Determine how many lines in the listing below contain "loops", then give only that number.
- - - -
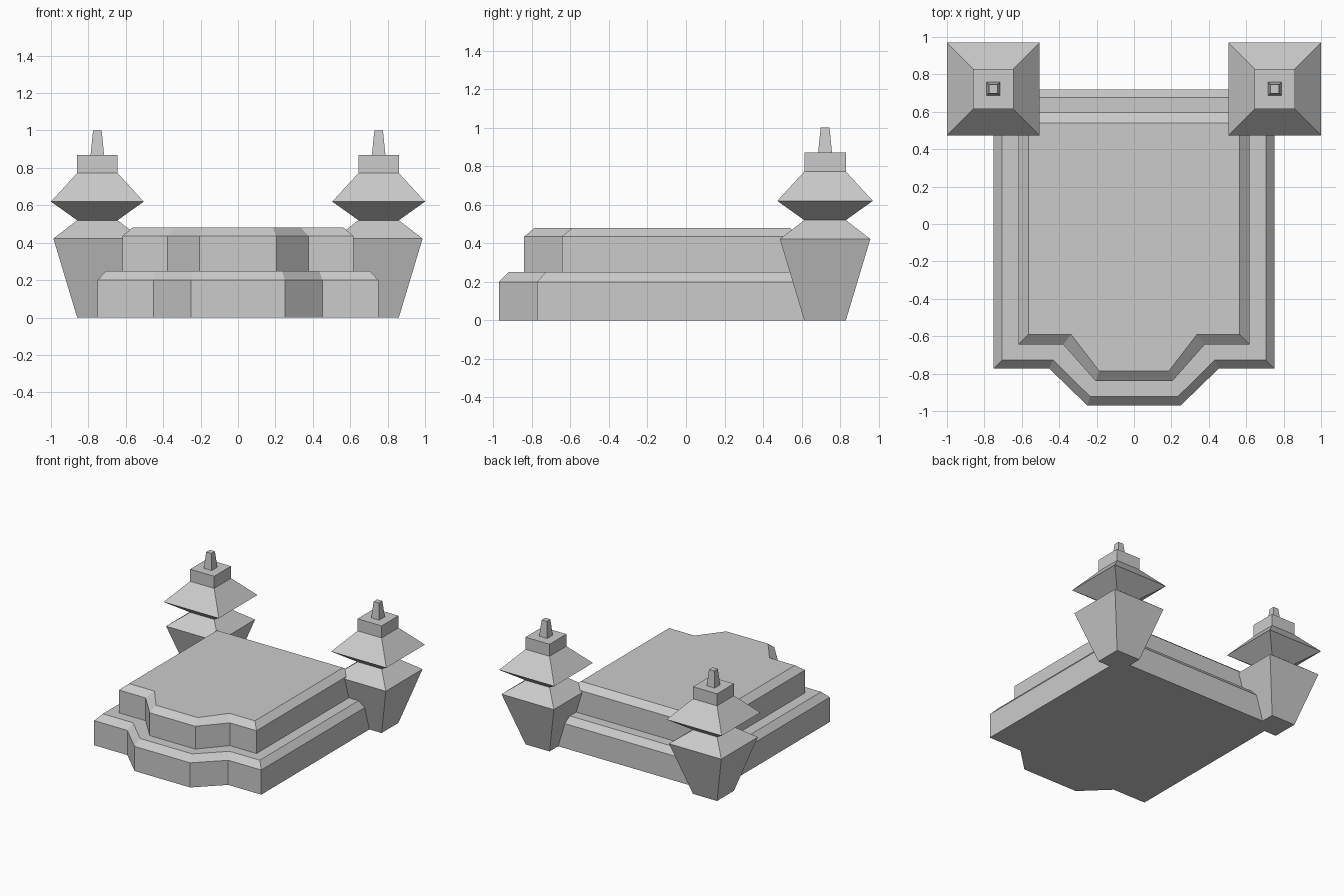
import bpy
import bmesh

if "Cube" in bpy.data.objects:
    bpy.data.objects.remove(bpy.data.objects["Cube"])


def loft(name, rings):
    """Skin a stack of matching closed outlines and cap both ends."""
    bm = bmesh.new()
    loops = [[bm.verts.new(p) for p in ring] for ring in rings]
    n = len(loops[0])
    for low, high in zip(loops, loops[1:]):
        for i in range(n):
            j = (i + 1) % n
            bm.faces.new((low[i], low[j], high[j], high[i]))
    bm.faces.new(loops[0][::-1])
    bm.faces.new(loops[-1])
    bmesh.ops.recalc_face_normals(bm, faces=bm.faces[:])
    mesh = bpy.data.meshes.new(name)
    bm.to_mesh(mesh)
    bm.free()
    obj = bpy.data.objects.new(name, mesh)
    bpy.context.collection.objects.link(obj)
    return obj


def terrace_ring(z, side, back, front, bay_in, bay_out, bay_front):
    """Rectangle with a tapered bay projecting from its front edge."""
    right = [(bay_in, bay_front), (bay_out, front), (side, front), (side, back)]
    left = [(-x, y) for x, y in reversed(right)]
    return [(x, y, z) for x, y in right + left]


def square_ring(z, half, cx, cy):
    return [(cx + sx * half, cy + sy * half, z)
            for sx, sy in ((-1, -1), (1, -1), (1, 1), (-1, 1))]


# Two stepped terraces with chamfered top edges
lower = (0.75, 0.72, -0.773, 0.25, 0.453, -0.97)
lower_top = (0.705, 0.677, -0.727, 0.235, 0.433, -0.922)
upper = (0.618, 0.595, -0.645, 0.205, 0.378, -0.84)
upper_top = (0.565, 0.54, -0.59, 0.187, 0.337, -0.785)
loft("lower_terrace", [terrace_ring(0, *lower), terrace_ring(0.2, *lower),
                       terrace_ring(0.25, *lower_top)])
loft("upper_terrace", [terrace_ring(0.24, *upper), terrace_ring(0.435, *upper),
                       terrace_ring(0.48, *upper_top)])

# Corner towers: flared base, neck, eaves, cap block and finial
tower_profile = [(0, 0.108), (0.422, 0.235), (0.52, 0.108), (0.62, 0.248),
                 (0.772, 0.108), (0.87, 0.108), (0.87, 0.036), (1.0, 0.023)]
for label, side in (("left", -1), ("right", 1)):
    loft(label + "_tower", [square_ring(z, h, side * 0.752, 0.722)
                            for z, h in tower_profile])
- - - -
◆ **Response for this exercise**:
5